Homo naledi leaves South Africans speechless, proud

The species was unearthed from the largest deposit of fossils ever found on the African continent.

Homo Naledi's long, curved fingers are one of its most extraordinary features. Picture: Supplied.

MAROPENG - The unveiling of the Naledi fossils has left South Africans speechless, with many saying they are proud this discovery has been made on African soil.

Scientists in South Africa have revealed a brand new species, which has been called Homo naledi.

The species was unearthed from the largest deposit of fossils ever found on the African continent.

The announcement was made at the Maropeng Centre at the Cradle of Humankind by leading paleoanthropologist professor Lee Berger.

"I'm pleased to introduce you to a new species of human ancestor. The new species within our very own genus - a species we've called Homo naledi. Naledi, meaning star."

The team of experts, who helped discover the Naledi fossils, say the unveiling of the species has left them with nothing but gratitude.

"It gives me goose bumps, it's so inspiring, and I feel really proud. It means a lot to every human being around the world."

Picture: Six petite 'underground astronauts' had to squeeze through an 18cm gap to gain access to the fossil site deep underground.

Professor Burger's son, who headed the expedition, Mathew, says it was an honour working alongside his father.

"It's overwhelming, it's unbelievable."

Deputy President Cyril Ramaphosa says the discovery is so significant that it will inspire poets.

"Naledi took a small step into that chamber, but for us as the people of the world, this for us the world this is a gigantic step to understand who we are."

Professor Berger says all Homo naledi fossils were found inside what's being called the 'Chamber of Stars', a deep underground time capsule; and there's only one explanation for that.

"Until this moment in history we thought that the idea of ritualised behaviours, directed towards the dead, things like burial or secreting your dead into deep chambers, was utterly unique to homo sapiens."

Picture: Lee Berger of the University of Witwatersrand.

Meanwhile, President Jacob Zuma has expressed his views on the discovery.

"This remarkable discovery follows intensive research by scientists under auspices of Department of Science and Technology and Wits University and we are truly proud that this happened on our soil. To all South Africans, we should be really proud, because we are the roots of humanity."

Technical explorer Maropeng Ramalepa, who was part of the team that made the remarkable discovery, says South Africans have every reason to celebrate.

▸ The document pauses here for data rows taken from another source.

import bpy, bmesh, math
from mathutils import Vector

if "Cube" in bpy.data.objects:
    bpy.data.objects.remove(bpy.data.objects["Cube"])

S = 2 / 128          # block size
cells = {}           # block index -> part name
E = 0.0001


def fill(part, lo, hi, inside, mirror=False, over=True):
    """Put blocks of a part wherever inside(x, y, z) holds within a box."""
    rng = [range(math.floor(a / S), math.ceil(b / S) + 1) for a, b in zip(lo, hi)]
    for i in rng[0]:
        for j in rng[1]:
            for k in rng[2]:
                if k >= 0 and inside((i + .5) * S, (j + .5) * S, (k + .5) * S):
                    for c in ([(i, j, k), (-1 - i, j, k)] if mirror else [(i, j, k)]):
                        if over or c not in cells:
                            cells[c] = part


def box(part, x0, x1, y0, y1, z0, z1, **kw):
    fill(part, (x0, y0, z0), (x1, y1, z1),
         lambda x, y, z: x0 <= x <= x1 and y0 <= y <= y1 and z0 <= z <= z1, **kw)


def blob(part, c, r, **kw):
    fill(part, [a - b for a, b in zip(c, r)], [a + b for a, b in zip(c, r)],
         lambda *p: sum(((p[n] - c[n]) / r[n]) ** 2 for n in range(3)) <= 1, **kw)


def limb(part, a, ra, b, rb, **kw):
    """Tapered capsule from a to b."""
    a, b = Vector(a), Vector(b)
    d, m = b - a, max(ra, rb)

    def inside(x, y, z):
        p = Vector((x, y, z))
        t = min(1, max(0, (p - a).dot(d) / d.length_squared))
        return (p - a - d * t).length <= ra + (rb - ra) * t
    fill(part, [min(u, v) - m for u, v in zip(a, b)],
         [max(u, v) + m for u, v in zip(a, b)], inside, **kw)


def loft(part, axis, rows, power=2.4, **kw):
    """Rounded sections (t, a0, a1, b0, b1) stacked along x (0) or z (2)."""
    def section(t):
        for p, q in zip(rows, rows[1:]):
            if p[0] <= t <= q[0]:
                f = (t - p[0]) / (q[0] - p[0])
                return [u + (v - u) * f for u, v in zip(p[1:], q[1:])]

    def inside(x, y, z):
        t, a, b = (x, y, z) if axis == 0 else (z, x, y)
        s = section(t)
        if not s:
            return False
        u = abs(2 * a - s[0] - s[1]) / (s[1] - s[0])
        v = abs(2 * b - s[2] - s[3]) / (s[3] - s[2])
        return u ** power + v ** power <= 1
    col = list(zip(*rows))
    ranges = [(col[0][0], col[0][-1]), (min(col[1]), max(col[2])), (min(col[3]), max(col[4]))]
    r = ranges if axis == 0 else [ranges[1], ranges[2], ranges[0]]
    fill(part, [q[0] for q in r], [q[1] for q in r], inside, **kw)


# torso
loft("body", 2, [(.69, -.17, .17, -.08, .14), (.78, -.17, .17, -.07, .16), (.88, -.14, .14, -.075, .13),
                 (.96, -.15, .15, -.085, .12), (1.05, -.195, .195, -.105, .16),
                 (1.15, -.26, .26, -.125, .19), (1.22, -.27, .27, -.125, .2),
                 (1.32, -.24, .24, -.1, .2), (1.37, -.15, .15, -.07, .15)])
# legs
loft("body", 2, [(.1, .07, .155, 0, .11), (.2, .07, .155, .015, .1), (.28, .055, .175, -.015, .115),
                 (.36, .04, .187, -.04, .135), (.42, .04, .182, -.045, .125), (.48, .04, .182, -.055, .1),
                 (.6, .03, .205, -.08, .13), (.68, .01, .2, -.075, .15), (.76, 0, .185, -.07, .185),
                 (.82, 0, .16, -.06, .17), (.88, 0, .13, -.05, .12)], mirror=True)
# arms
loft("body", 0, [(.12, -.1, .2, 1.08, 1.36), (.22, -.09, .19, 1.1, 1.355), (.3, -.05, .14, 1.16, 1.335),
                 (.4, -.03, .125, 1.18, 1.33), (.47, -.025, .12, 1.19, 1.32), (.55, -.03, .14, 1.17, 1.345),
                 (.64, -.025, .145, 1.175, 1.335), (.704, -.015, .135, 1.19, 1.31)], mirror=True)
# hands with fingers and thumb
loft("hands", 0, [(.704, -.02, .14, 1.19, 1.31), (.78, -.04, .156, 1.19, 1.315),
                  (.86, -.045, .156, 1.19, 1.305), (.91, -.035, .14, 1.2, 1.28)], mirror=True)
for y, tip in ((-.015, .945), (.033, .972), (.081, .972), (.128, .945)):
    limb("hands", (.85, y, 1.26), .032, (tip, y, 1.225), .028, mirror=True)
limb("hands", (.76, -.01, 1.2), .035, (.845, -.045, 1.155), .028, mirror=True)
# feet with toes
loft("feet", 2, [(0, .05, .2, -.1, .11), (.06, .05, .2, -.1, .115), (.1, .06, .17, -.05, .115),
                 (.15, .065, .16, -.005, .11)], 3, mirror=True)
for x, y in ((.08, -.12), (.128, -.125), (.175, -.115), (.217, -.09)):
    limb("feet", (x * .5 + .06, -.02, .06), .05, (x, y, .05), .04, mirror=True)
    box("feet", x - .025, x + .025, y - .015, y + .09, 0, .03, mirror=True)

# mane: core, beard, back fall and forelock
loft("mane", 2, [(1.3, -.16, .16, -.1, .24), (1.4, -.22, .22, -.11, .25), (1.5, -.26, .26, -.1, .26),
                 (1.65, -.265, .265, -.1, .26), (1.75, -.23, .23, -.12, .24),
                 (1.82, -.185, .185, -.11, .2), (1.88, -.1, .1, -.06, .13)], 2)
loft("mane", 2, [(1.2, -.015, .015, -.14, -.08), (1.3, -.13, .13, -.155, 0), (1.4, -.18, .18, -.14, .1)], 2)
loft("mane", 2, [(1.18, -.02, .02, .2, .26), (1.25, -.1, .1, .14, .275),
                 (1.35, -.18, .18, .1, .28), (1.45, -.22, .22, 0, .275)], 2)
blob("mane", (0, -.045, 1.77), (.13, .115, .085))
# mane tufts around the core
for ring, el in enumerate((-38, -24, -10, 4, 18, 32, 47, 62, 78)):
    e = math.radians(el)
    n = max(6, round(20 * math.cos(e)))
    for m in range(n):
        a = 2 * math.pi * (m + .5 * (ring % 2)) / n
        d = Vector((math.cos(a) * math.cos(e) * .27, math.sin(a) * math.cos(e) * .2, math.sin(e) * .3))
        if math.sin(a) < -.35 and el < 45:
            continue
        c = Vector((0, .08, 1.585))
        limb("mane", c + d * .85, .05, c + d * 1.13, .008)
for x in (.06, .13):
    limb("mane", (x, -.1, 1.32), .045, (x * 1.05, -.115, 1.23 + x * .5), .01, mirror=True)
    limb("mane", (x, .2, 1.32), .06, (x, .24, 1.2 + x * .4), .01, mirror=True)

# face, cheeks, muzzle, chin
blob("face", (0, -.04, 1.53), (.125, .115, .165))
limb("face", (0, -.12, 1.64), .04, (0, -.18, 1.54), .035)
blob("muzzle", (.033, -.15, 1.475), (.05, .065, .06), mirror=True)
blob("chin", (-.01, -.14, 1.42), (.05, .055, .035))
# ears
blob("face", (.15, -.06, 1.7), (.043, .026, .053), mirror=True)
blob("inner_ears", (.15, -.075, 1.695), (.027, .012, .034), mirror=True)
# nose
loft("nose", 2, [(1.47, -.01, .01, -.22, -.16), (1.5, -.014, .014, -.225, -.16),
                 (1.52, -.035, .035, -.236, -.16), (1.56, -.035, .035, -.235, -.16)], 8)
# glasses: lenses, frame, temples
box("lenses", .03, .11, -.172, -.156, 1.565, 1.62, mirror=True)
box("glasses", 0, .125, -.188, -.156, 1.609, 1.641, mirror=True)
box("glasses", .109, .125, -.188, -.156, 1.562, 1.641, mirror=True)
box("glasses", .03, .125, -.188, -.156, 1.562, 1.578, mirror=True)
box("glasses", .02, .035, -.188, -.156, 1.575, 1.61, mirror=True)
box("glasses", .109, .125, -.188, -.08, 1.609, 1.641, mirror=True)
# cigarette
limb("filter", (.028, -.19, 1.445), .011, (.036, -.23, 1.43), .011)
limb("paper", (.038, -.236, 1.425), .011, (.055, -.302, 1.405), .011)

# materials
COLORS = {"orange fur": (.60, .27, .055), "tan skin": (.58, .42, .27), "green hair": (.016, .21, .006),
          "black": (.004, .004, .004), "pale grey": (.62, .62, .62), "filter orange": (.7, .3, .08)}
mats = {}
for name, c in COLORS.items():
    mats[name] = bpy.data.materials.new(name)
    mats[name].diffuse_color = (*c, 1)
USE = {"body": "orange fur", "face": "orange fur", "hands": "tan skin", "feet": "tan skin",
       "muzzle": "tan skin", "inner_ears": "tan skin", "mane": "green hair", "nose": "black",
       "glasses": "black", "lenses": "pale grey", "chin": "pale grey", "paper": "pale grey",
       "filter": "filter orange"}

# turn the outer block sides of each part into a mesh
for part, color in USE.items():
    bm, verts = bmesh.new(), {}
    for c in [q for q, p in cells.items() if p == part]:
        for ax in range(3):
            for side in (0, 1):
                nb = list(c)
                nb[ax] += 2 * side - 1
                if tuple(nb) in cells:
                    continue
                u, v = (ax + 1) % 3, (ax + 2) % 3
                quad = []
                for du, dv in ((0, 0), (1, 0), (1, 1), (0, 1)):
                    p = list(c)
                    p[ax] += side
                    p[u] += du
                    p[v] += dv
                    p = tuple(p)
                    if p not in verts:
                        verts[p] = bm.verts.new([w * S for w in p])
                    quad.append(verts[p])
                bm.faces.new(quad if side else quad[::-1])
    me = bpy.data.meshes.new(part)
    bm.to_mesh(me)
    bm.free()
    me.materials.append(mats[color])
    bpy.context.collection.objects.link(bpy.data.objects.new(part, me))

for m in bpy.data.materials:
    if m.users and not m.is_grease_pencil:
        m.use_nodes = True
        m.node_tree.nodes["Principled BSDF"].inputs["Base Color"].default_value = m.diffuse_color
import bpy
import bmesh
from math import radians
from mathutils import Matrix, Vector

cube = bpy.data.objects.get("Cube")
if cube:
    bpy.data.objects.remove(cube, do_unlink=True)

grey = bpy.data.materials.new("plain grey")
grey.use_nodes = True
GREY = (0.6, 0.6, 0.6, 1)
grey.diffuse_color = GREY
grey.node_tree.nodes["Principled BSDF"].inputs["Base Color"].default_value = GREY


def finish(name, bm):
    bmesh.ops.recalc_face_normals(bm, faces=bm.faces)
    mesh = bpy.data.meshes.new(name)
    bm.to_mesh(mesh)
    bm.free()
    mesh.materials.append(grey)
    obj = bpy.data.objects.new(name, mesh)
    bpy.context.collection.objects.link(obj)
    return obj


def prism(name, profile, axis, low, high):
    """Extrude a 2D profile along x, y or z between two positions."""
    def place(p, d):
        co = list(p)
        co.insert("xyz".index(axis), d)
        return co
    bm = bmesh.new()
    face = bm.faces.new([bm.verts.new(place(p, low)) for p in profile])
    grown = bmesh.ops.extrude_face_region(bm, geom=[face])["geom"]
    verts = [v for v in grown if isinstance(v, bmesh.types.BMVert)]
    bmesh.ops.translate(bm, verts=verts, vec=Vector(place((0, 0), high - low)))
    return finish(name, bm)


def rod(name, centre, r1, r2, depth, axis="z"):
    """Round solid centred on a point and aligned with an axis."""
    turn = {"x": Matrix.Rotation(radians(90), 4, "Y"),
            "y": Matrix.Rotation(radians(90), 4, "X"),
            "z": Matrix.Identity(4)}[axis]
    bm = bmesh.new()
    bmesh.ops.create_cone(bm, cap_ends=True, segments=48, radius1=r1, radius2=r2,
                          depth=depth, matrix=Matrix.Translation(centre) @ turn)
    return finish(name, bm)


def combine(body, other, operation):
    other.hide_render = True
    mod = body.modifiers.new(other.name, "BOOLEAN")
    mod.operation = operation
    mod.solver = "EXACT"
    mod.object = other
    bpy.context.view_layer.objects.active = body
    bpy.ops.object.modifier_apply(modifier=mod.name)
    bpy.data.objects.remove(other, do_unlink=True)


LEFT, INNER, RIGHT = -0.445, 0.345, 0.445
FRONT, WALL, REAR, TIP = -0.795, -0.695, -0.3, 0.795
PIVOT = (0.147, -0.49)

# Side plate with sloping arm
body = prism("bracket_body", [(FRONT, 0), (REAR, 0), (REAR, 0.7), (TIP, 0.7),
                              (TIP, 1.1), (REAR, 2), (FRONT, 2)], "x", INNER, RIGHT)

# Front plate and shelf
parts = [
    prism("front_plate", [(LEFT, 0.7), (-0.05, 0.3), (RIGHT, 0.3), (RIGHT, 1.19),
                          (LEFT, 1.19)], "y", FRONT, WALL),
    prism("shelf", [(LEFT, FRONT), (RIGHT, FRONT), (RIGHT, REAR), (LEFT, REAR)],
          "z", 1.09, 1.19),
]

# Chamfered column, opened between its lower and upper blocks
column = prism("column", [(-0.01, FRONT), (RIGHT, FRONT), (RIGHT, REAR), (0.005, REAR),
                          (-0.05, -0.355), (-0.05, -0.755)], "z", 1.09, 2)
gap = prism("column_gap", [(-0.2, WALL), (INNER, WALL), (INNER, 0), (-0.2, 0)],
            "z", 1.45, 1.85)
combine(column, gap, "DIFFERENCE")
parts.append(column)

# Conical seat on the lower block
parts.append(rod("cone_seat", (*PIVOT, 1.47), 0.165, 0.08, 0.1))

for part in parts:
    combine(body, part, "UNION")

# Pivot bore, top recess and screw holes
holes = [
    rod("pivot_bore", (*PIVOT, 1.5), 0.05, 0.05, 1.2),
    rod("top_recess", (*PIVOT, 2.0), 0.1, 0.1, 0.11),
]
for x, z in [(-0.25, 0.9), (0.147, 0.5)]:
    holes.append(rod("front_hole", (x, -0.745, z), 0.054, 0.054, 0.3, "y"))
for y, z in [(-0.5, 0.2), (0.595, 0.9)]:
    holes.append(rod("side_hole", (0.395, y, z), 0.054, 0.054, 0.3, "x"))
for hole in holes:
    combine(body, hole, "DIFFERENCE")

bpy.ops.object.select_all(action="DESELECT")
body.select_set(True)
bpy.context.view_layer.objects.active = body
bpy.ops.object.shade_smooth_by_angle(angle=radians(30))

"To all South Africans, we should be really proud, because we are the roots of humanity. Humans, going back millions of years ago, started here in Africa. Hence our continent is called the motherland."

The team of experts have called on South Africans to embrace this newly discovered species as it paves the way for the future of the study of the humankind.

Scientist professor John Hawks explains some of the similarities between humans and this new species.

"The foot which was found complete in articulation in the deposit, the other foot evidence we have from multiple individuals, shows a very human like foot anatomy. A foot that is very difficult to distinguish in any ways from our own. It's very clear that the legs and feet of Homo naledi were made for a long distance and effective walking."

The remarkable discovery of the new human relative has been described as a signal that the 21st century will become the "greatest age of exploration".

"We have discovered the largest ensemble of fossils of human relatives ever discovered in the history of the continent of Africa."

But it was Ramaphosa who spoke about the deeper meaning of the historic find.

"Despite our individual differences in the way we appear, in the languages that we speak, we are bound together by a common ancestry."

National Geographic''s head of exploration, Terry Garcia, says more discoveries will follow.

"When it seems that science has answered so many questions, there are still mysteries out there and there are still discoveries that are waiting for us."

The suggestion that Homo naledi may have buried its dead in an underground chamber raises new questions about what makes humans unique from animals.

#HomoNaledi I am currently building a time machine in order to interview @HomoNaledi in person.

Homo naledi fossils will go on display @MaropengSA for the public from 11 September - 11 October 2015 #HomoNaledi

We've been human for much longer than we thought #HomoNaledi

#HomoNaledi It's after 11am. So here's an exclusive glimpse at the bones. Taken inside the Wits vault -> pic.twitter.com/iSU94Va2tL

@loyisogola: And on the 8th day God created #HomoNaledi. Seeeeee God loves homosexuality.

If only #HomoNaledi could tell us why men evolved to be emotionally stunted and like to blow things up.

#HomoNaledi Light brown eyes, scar on the cheek. I'm a direct descendant B! LOL! pic.twitter.com/u6Y8QvUk9L

Nice to meet you #HomoNaledi - when are you going to start a Twitter account?